Sri Lanka's embattled President Gotabaya Rajapaksa sent his letter of resignation to parliament via email on Thursday — a day after the Wednesday deadline he had repeatedly given himself to leave office, reported DW, quoting news agencies AP, Reuters and AFP.
Rajapaksa and his wife fled to the nearby Maldives on Wednesday aboard an air force jet. Rajapaska landed in Singapore Thursday where authorities there said he was on a "private visit" and had neither requested nor been granted asylum.
Reports earlier on Thursday said he was on his way to Singapore before possibly continuing on to Saudi Arabia.
"The authenticity and the legality of the e-mail will have to be checked out" before being formally accepted, parliament speaker spokesperson Indunil Yapa told the AFP news agency, adding that a formal announcement was expected on Friday.
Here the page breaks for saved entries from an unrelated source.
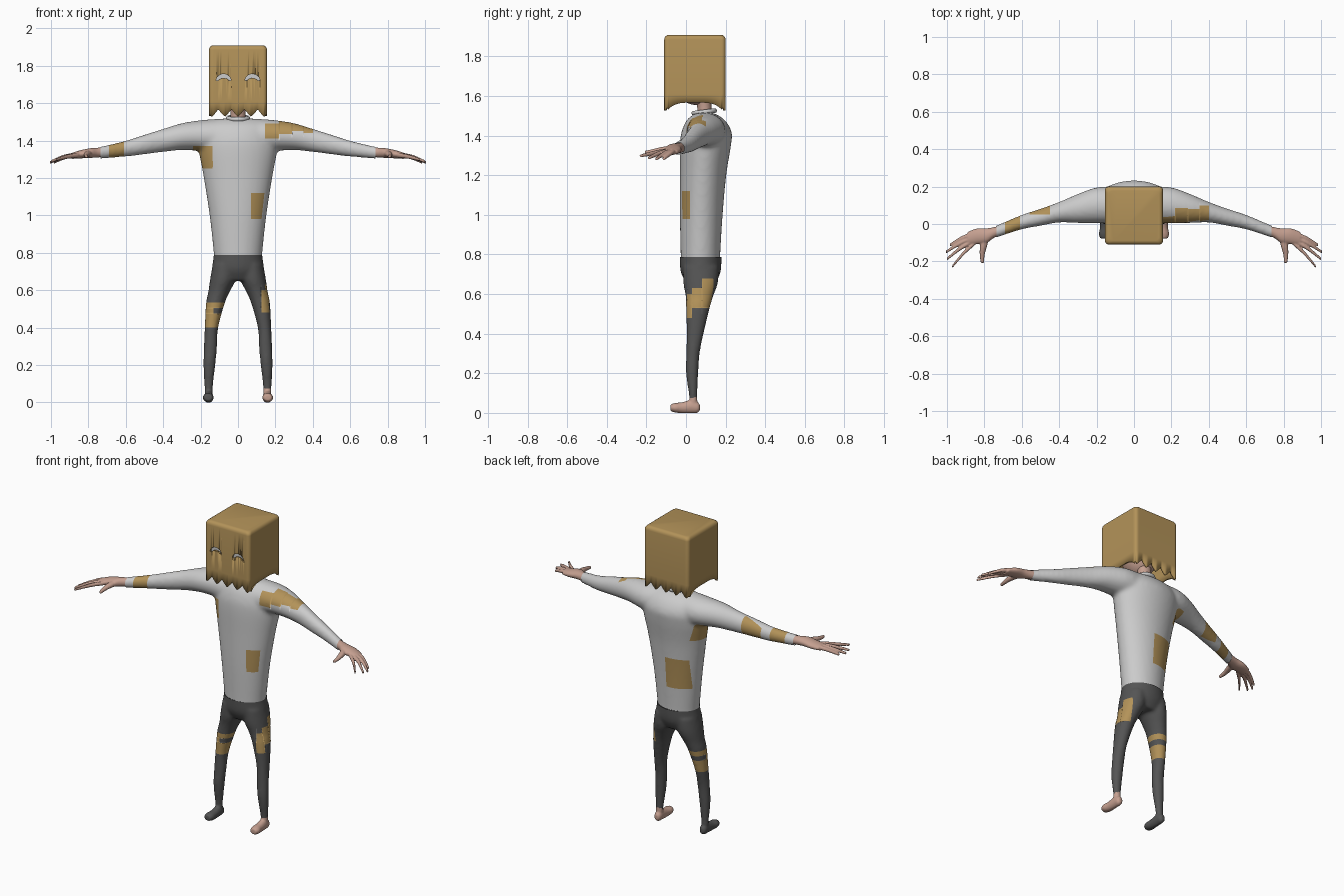
import bpy, bmesh, math
from mathutils import Vector

if "Cube" in bpy.data.objects:
    bpy.data.objects.remove(bpy.data.objects["Cube"])


def mat(name, r, g, b):
    m = bpy.data.materials.new(name)
    m.diffuse_color = (r, g, b, 1)
    m.use_nodes = True
    m.node_tree.nodes["Principled BSDF"].inputs["Base Color"].default_value = m.diffuse_color
    return m


CLOTH = mat("light_cloth", .68, .68, .68)
DARK = mat("dark_cloth", .09, .09, .09)
CARD = mat("brown_paper", .45, .29, .1)
SKIN = mat("skin", .56, .35, .28)
WHITE = mat("eye_white", .8, .8, .8)


def make(name, bm, *mats):
    bmesh.ops.recalc_face_normals(bm, faces=bm.faces)
    me = bpy.data.meshes.new(name)
    bm.to_mesh(me)
    bm.free()
    ob = bpy.data.objects.new(name, me)
    bpy.context.collection.objects.link(ob)
    for m in mats:
        me.materials.append(m)
    for p in me.polygons:
        p.use_smooth = True
    return ob


def loft(bm, rings, axis, side=1, n=24, steps=5):
    """Smooth tube through elliptical rings (x, y, z, radius_u, radius_v)."""
    u, v = [a for a in range(3) if a != axis]
    dense = []
    for i in range(len(rings) - 1):
        a, b, c, d = (rings[min(max(i + k, 0), len(rings) - 1)] for k in (-1, 0, 1, 2))
        for t in (k / steps for k in range(steps)):
            dense.append([q + .5 * t * (r - p + t * (2*p - 5*q + 4*r - s + t * (3*(q - r) + s - p)))
                          for p, q, r, s in zip(a, b, c, d)])
    dense.append(rings[-1])
    loops = []
    for x, y, z, ru, rv in dense:
        loop = []
        for k in range(n):
            co = Vector((x, y, z))
            co[u] += ru * math.cos(2 * math.pi * k / n)
            co[v] += rv * math.sin(2 * math.pi * k / n)
            co.x *= side
            loop.append(bm.verts.new(co))
        loops.append(loop)
    for a, b in zip(loops, loops[1:]):
        for k in range(n):
            bm.faces.new((a[k], a[(k + 1) % n], b[(k + 1) % n], b[k]))
    bm.faces.new(loops[0])
    bm.faces.new(loops[-1])


def fuse(name, bm, voxel, smooth):
    """Merge overlapping tubes into one skin; returns object and fresh bmesh."""
    ob = make(name, bm)
    r = ob.modifiers.new("merge", 'REMESH')
    r.mode, r.voxel_size = 'VOXEL', voxel
    s = ob.modifiers.new("soften", 'SMOOTH')
    s.factor, s.iterations = .5, smooth
    me = bpy.data.meshes.new_from_object(ob.evaluated_get(bpy.context.evaluated_depsgraph_get()))
    bpy.data.objects.remove(ob)
    out = bmesh.new()
    out.from_mesh(me)
    return out


def trim(bm, co, no):
    bmesh.ops.bisect_plane(bm, geom=bm.verts[:] + bm.edges[:] + bm.faces[:],
                           plane_co=co, plane_no=no, clear_outer=True)


def patch(bm, lo, hi, index=1):
    """Cut a clean box outline into the surface and colour the faces inside."""
    def inside(f, pad):
        c = f.calc_center_median()
        return all(lo[i] - pad < c[i] < hi[i] + pad for i in range(3))
    for a in range(3):
        for lim in (lo[a], hi[a]):
            if abs(lim) < 5:
                fs = [f for f in bm.faces if inside(f, .03)]
                geom = fs + list({e for f in fs for e in f.edges}) + list({v for f in fs for v in f.verts})
                no = [0, 0, 0]
                no[a] = 1
                co = [0, 0, 0]
                co[a] = lim
                bmesh.ops.bisect_plane(bm, geom=geom, plane_co=co, plane_no=no)
    for f in bm.faces:
        if inside(f, 0):
            f.material_index = index


# Shirt: torso and sleeves
bm = bmesh.new()
loft(bm, [(0, .073, .74, .127, .1), (0, .073, .8, .13, .1), (0, .077, 1, .152, .108),
          (0, .086, 1.2, .183, .117), (0, .098, 1.35, .21, .129), (0, .104, 1.42, .21, .126),
          (0, .1, 1.48, .19, .095), (0, .095, 1.515, .13, .045)], 2, n=40)
for s in (1, -1):
    loft(bm, [(0, .1, 1.42, .1, .1), (.1, .1, 1.42, .1, .097), (.2, .1, 1.426, .096, .083),
              (.3, .083, 1.421, .078, .072), (.4, .063, 1.401, .055, .062), (.5, .036, 1.379, .046, .053),
              (.6, .01, 1.357, .039, .043), (.73, -.038, 1.336, .033, .033),
              (.78, -.055, 1.33, .032, .032)], 0, s)
bm = fuse("shirt", bm, .011, 7)
trim(bm, (0, 0, .785), (0, 0, -1))
for s in (1, -1):
    trim(bm, (.735 * s, 0, 0), (s, 0, 0))
for lo, hi in [((.145, -9, 1.41), (.22, .09, 1.49)), ((.22, -9, 1.435), (.29, .085, 9)),
               ((.29, -9, 1.45), (.35, .08, 9)), ((.35, -9, 1.44), (.4, .1, 9)),
               ((.07, -9, .98), (.25, .02, 1.12)), ((-.24, -9, 1.25), (-.135, .17, 1.37)),
               ((-.13, .1, .93), (.01, 9, 1.12)), ((-.69, -9, 1), (-.61, 9, 9)),
               ((-.56, .05, 1), (-.45, 9, 9))]:
    patch(bm, lo, hi)
make("shirt", bm, CLOTH, CARD)

# Trousers: hips and two legs
bm = bmesh.new()
loft(bm, [(0, .073, .84, .13, .103), (0, .074, .785, .13, .105), (0, .074, .71, .137, .1),
          (0, .075, .65, .11, .07)], 2, n=40)
for s in (1, -1):
    loft(bm, [(.07, .075, .74, .065, .09), (.08, .074, .66, .069, .088), (.102, .068, .59, .057, .07),
              (.121, .06, .53, .05, .06), (.142, .046, .4, .036, .043), (.147, .035, .3, .035, .034),
              (.153, .031, .2, .032, .031), (.157, .036, .09, .023, .021), (.157, .037, .04, .022, .02)], 2, s)
bm = fuse("trousers", bm, .009, 6)
trim(bm, (0, 0, .787), (0, 0, 1))
trim(bm, (0, 0, .075), (0, 0, -1))
for lo, hi in [((-9, -9, .4), (-.03, 9, .475)), ((-9, -9, .505), (-.03, 9, .535)),
               ((-9, -9, .475), (-.13, .05, .505)), ((.125, .08, .53), (9, .15, .68)),
               ((.125, .03, .53), (9, .08, .63)), ((.125, -9, .48), (9, .03, .6))]:
    patch(bm, lo, hi)
make("trousers", bm, DARK, CARD)

# Feet (one bare, one in a sock) and hands
for s, tag, cover in ((1, "left", SKIN), (-1, "right", DARK)):
    bm = bmesh.new()
    loft(bm, [(.157, .07, .027, .012, .016), (.157, .057, .028, .021, .028), (.157, .03, .032, .023, .034),
              (.157, -.02, .026, .025, .028), (.159, -.055, .026, .029, .024),
              (.159, -.078, .026, .02, .017)], 1, s)
    loft(bm, [(.157, .037, .11, .018, .017), (.157, .037, .07, .021, .02), (.157, .035, .03, .02, .022)], 2, s)
    bm = fuse("foot", bm, .005, 4)
    make(tag + ("_bare_foot" if s > 0 else "_sock"), bm, cover)

    bm = bmesh.new()
    loft(bm, [(.7, -.03, 1.339, .026, .026), (.75, -.046, 1.336, .029, .026), (.79, -.063, 1.333, .04, .026),
              (.84, -.066, 1.327, .042, .022), (.89, -.078, 1.318, .036, .016)], 0, s)
    for y0, xt, yt, zt in ((-.052, .985, -.113, 1.283), (-.068, 1.005, -.15, 1.283),
                           (-.084, 1, -.187, 1.288), (-.1, .972, -.228, 1.298)):
        loft(bm, [(.85, y0, 1.323, .013, .013), ((.85 + xt) / 2, (y0 + yt) / 2 + .008, 1.314, .012, .012),
                  (xt, yt, zt, .008, .008)], 0, s, 12)
    loft(bm, [(.79, -.06, 1.33, .02, .02), (.805, -.12, 1.328, .019, .016), (.812, -.17, 1.32, .013, .012),
              (.81, -.208, 1.315, .009, .009)], 1, s, 12)
    make(tag + "_hand", fuse("hand", bm, .0045, 2), SKIN)

# Neck, head and collar
bm = bmesh.new()
loft(bm, [(0, .095, 1.47, .045, .04), (0, .093, 1.54, .04, .036), (0, .085, 1.62, .045, .042)], 2)
make("neck", bm, SKIN)
bpy.ops.mesh.primitive_uv_sphere_add(segments=32, ring_count=16, location=(0, .05, 1.69))
head = bpy.context.object
head.name, head.scale = "head", (.1, .115, .135)
head.data.materials.append(SKIN)
bpy.ops.object.shade_smooth()
bpy.ops.mesh.primitive_torus_add(major_segments=40, minor_segments=10, major_radius=.053, minor_radius=.012,
                                 location=(0, .092, 1.52), rotation=(.12, 0, 0))
bpy.context.object.name = "collar"
bpy.context.object.data.materials.append(CLOTH)
bpy.ops.object.shade_smooth()


# Paper bag: rounded square walls, torn hem front and back
def square(half, r, z):
    pts = []
    for q in range(4):
        c, s = round(math.cos(q * math.pi / 2)), round(math.sin(q * math.pi / 2))
        row = [(half, -(half - r) + 2 * (half - r) * k / 40) for k in range(41)]
        row += [(half - r + r * math.cos(t), half - r + r * math.sin(t))
                for t in (math.pi / 10 * k for k in range(1, 5))]
        pts += [(x * c - y * s, x * s + y * c + .045, z) for x, y in row]
    return pts


def hem(x, y):
    if abs(y - .045) > .14:
        tooth = abs(((x + .14) / .07) % 1 - .5) * 2
        return 1.57 - .043 * tooth ** .8
    return 1.567 - .04 * min(1, abs(y - .045) / .14) ** 4


bm = bmesh.new()
R = .02
levels = [square(.155, R, 0), square(.155, R, 1.61), square(.155, R, 1.885)]
levels += [square(.155 - .022 * (1 - math.cos(t)), R, 1.885 + .024 * math.sin(t))
           for t in (math.pi / 8 * k for k in range(1, 5))]
levels[0] = [(x, y, hem(x, y)) for x, y, z in levels[0]]
loops = [[bm.verts.new(p) for p in lv] for lv in levels]
for a, b in zip(loops, loops[1:]):
    for k in range(len(a)):
        j = (k + 1) % len(a)
        bm.faces.new((a[k], a[j], b[j], b[k]))
bm.faces.new(loops[-1])
bag = make("paper_bag", bm, CARD)
sol = bag.modifiers.new("thickness", 'SOLIDIFY')
sol.thickness, sol.offset = .012, -1

# Arched eye holes with a white backing
bm = bmesh.new()
for cx in (-.077, .077):
    arc = [math.pi * k / 16 for k in range(17)]
    shape = [(cx + .04 * math.cos(t), 1.72 + .036 * math.sin(t)) for t in arc]
    shape += [(cx + .027 * math.cos(t), 1.72 + .014 * math.sin(t)) for t in reversed(arc)]
    f = bm.faces.new([bm.verts.new((x, -.16, z)) for x, z in shape])
    ext = bmesh.ops.extrude_face_region(bm, geom=[f])
    bmesh.ops.translate(bm, vec=(0, .075, 0), verts=[v for v in ext["geom"] if isinstance(v, bmesh.types.BMVert)])
cutter = make("eye_cutter", bm)
cutter.hide_render = True
cutter.hide_set(True)
cut = bag.modifiers.new("eye_holes", 'BOOLEAN')
cut.operation, cut.solver, cut.object = 'DIFFERENCE', 'EXACT', cutter
bpy.ops.object.select_all(action='DESELECT')
bag.select_set(True)
bpy.context.view_layer.objects.active = bag
bpy.ops.object.shade_smooth_by_angle(angle=math.radians(35))
bpy.ops.mesh.primitive_cube_add(size=1, location=(0, -.09, 1.735))
eyes = bpy.context.object
eyes.name, eyes.scale = "eye_backing", (.26, .006, .08)
eyes.data.materials.append(WHITE)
Over the weekend, protesters had stormed Rajapaksa's presidential palace, and on Wednesday, they also occupied the office of Prime Minister Ranil Wickremesinghe, who had quickly taken over as acting president and now is bearing the brunt of the protesters' anger.
Wickremesinghe responded with a nationwide curfew, adding: "We can't allow fascists to take over."
After months of protests, the streets of Colombo were calm on Thursday morning after protesters appeared to broker a truce with authorities.
Protesters ready to stand down
"We are peacefully withdrawing from the presidential palace, the presidential secretariat and the prime minister's office with immediate effect but will continue our struggle," a spokesperson for the demonstrators said on Thursday morning.
The negotiations to vacate the occupied buildings follow clashes between protesters and police on Wednesday night outside parliament that saw one killed and 84 injured.
"This building is a national treasure and it should be protected," Omalpe Sobitha, a senior Buddhist monk who supported the protest movement, told reporters. "There must be a proper audit and the property given back to the state."
The road ahead
Sri Lankan lawmakers have agreed to elect a new president on July 20 to serve for the remainder of Rajapaksa's term, which ends in 2024. The new president could in theory appoint a new prime minister, pending the approval of parliament.
Whoever takes the reins from the Rajapaksa political dynasty will be tasked with bringing Sri Lanka's economy back from collapse. Food, fuel and medicine remain in extremely short supply.
As one 24-year-old university student told the Associated Press: "Gotabaya resigning is one problem solved, but there are so many more."